**PROMPT**.
Pull every line holding the word "loft" from the data below and copy it.

(DATA FOR ANALYSIS begins)

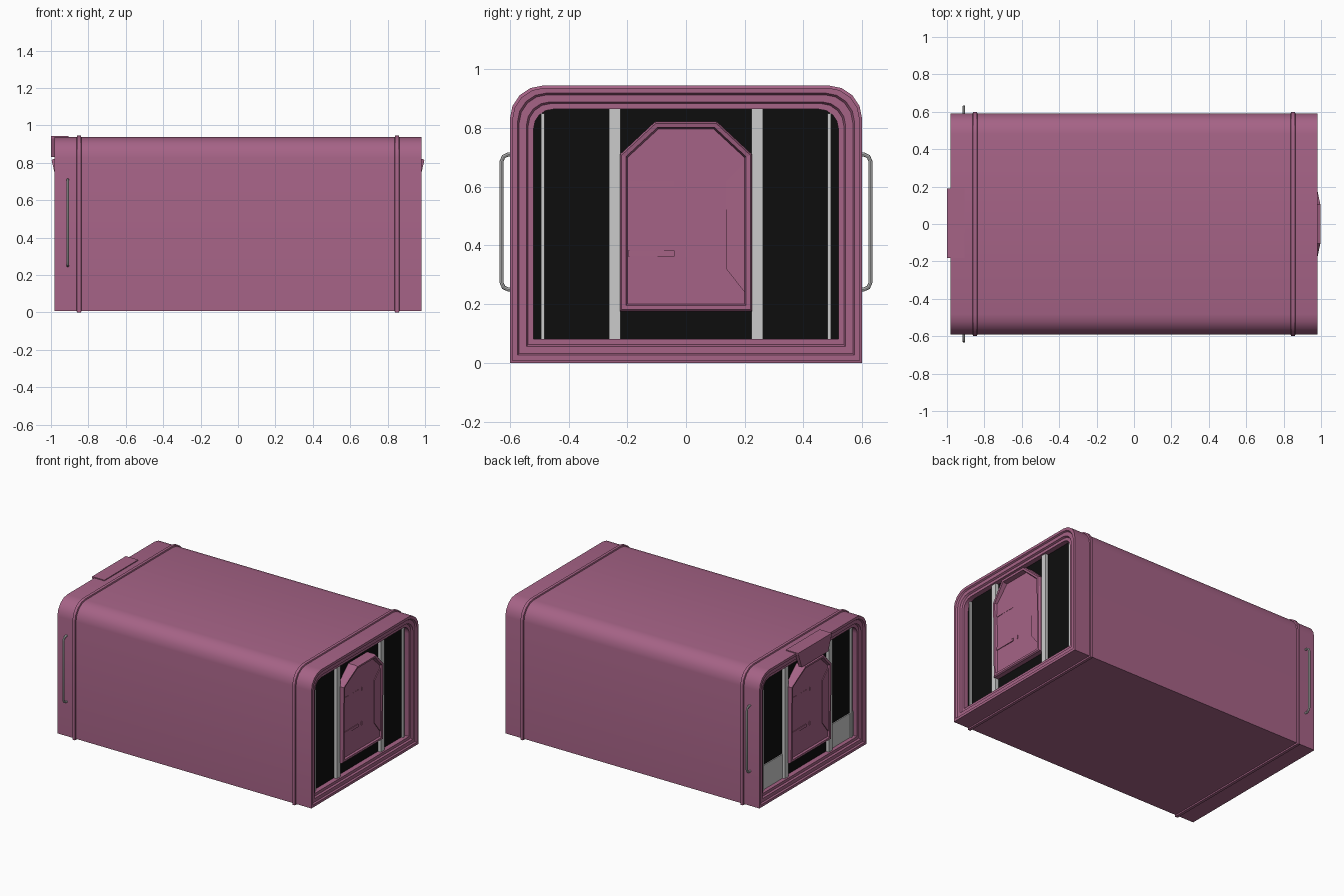
import bpy, bmesh, math
from mathutils import Matrix

if "Cube" in bpy.data.objects:
    bpy.data.objects.remove(bpy.data.objects["Cube"])


def material(name, rgb):
    m = bpy.data.materials.new(name)
    m.diffuse_color = (*rgb, 1)
    m.use_nodes = True
    m.node_tree.nodes["Principled BSDF"].inputs["Base Color"].default_value = m.diffuse_color
    return m


PLUM = material("plum", (0.38, 0.125, 0.24))
BLACK = material("black", (0.004, 0.004, 0.004))
TURN = Matrix.Rotation(math.pi, 4, 'Z')


def make(name, verts, faces, mat=None, turned=False, smooth=False):
    me = bpy.data.meshes.new(name)
    me.from_pydata(verts, [], faces)
    bm = bmesh.new()
    bm.from_mesh(me)
    bmesh.ops.recalc_face_normals(bm, faces=bm.faces)
    bm.to_mesh(me)
    bm.free()
    if turned:
        me.transform(TURN)
    ob = bpy.data.objects.new(name, me)
    bpy.context.collection.objects.link(ob)
    if mat:
        me.materials.append(mat)
    if smooth:
        bpy.context.view_layer.objects.active = ob
        ob.select_set(True)
        bpy.ops.object.shade_smooth_by_angle(angle=math.radians(35))
        ob.select_set(False)
    return ob


def loft(name, rings, mat=None, caps=True, closed=False, turned=False, smooth=False):
    n = len(rings[0])
    verts = [v for r in rings for v in r]
    count = len(rings) if closed else len(rings) - 1
    faces = []
    for k in range(count):
        a, b = k * n, (k + 1) % len(rings) * n
        faces += [(a + i, a + (i + 1) % n, b + (i + 1) % n, b + i) for i in range(n)]
    if caps:
        faces += [tuple(range(n)), tuple(range(len(verts) - n, len(verts)))]
    return make(name, verts, faces, mat, turned, smooth)


def box(name, x, y, z, mat=None, turned=False):
    rings = [[(px, y[0], z[0]), (px, y[1], z[0]), (px, y[1], z[1]), (px, y[0], z[1])] for px in x]
    return loft(name, rings, mat, turned=turned)


def hull_ring(inset, x):
    # arched cross-section: square bottom corners, rounded top corners
    w, bottom, top = 0.592 - inset, 0.008 + inset, 0.937 - inset
    r = 0.11 - 0.6 * inset
    right = [(w, bottom)]
    for k in range(5):
        a = math.pi / 2 * k / 4
        right.append((w - r + r * math.cos(a), top - r + r * math.sin(a)))
    return [(x, y, z) for y, z in right + [(-y, z) for y, z in reversed(right)]]


def door_ring(inset, x, lean=0.0):
    # door outline with clipped top corners, upper part leaning outward
    w, t = 0.225 - inset, 0.105 - 0.4 * inset
    pts = [(w, 0.175 + inset), (w, 0.71 - 0.4 * inset), (t, 0.822 - inset)]
    pts += [(-y, z) for y, z in reversed(pts)]
    return [(x + lean * max(0, z - 0.68) / 0.142, y, z) for y, z in pts]


# Hull shell with stepped end frames
steps = [(0, 0.982), (0.018, 0.982), (0.024, 0.972), (0.048, 0.972),
         (0.054, 0.96), (0.073, 0.96), (0.073, 0.92)]
rings = [hull_ring(i, -x) for i, x in reversed(steps)] + [hull_ring(i, x) for i, x in steps]
loft("hull", rings, PLUM, caps=False, smooth=True)

# Raised ribs around the hull
for side in (-1, 1):
    c = side * 0.85
    loft("rib", [hull_ring(i, c + dx) for i, dx in
                 ((0.004, -0.014), (-0.008, -0.010), (-0.008, 0.010), (0.004, 0.014))],
         PLUM, caps=False, smooth=True)

for turned in (False, True):
    # Dark end wall and upright posts
    make("end_wall", hull_ring(0.07, 0.925), [tuple(range(12))], BLACK, turned)
    for s in (-1, 1):
        box("post", (0.925, 0.948), (s * 0.243 - 0.02, s * 0.243 + 0.02), (0.075, 0.87), turned=turned)
        box("thin_post", (0.925, 0.94), (s * 0.488 - 0.006, s * 0.488 + 0.006), (0.075, 0.85), turned=turned)

    # Door rim with a top that leans outward, and recessed door leaf
    loft("door_rim", [door_ring(0, 0.926), door_ring(0, 0.958, 0.022), door_ring(0.006, 0.966, 0.032),
                      door_ring(0.020, 0.966, 0.032), door_ring(0.026, 0.954, 0.01)],
         PLUM, turned=turned)

    # Hinge straps and small pins
    for z in (0.372, 0.612):
        box("hinge_strap", (0.95, 0.96), (-0.198, -0.04), (z - 0.01, z + 0.01), PLUM, turned)
        box("hinge_pin", (0.95, 0.959), (-0.003, 0.003), (z - 0.012, z + 0.012), PLUM, turned)

    # Tapered grip plate on the door
    grip = [(0.2, 0.24), (0.137, 0.32), (0.137, 0.62), (0.2, 0.68)]
    loft("grip_plate", [[(x, y, z) for y, z in grip] for x in (0.95, 0.96)], PLUM, turned=turned)

# Low grey panels on the left end only
for y in ((-0.519, -0.263), (0.263, 0.519)):
    box("lower_panel", (-0.932, -0.924), y, (0.078, 0.25))

# Canopy over the left door
box("canopy_top", (-1.0, -0.905), (-0.183, 0.19), (0.93, 0.943), PLUM)
face = [(-0.183, 0.94), (0.19, 0.94), (0.15, 0.83), (-0.143, 0.83)]
loft("canopy_face", [[(x, y, z) for y, z in face] for x in (-1.0, -0.976)], PLUM)

# Side grab handles
for s in (-1, 1):
    path = [(0.585, 0.25), (0.605, 0.25), (0.621, 0.257), (0.628, 0.273),
            (0.628, 0.687), (0.621, 0.703), (0.605, 0.71), (0.585, 0.71)]
    tube = []
    for i, (y, z) in enumerate(path):
        a, b = path[max(i - 1, 0)], path[min(i + 1, len(path) - 1)]
        d = math.hypot(b[0] - a[0], b[1] - a[1])
        ny, nz = (b[1] - a[1]) / d, -(b[0] - a[0]) / d
        tube.append([(-0.91 + 0.007 * math.sin(t * math.pi / 4),
                      s * (y + 0.007 * ny * math.cos(t * math.pi / 4)),
                      z + 0.007 * nz * math.cos(t * math.pi / 4)) for t in range(8)])
    loft("grab_handle", tube, smooth=True)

(DATA FOR ANALYSIS ends)

**PROBLEM SOLUTION**.
def loft(name, rings, mat=None, caps=True, closed=False, turned=False, smooth=False):
    return loft(name, rings, mat, turned=turned)
loft("hull", rings, PLUM, caps=False, smooth=True)
    loft("rib", [hull_ring(i, c + dx) for i, dx in
    loft("door_rim", [door_ring(0, 0.926), door_ring(0, 0.958, 0.022), door_ring(0.006, 0.966, 0.032),
    loft("grip_plate", [[(x, y, z) for y, z in grip] for x in (0.95, 0.96)], PLUM, turned=turned)
loft("canopy_face", [[(x, y, z) for y, z in face] for x in (-1.0, -0.976)], PLUM)
    loft("grab_handle", tube, smooth=True)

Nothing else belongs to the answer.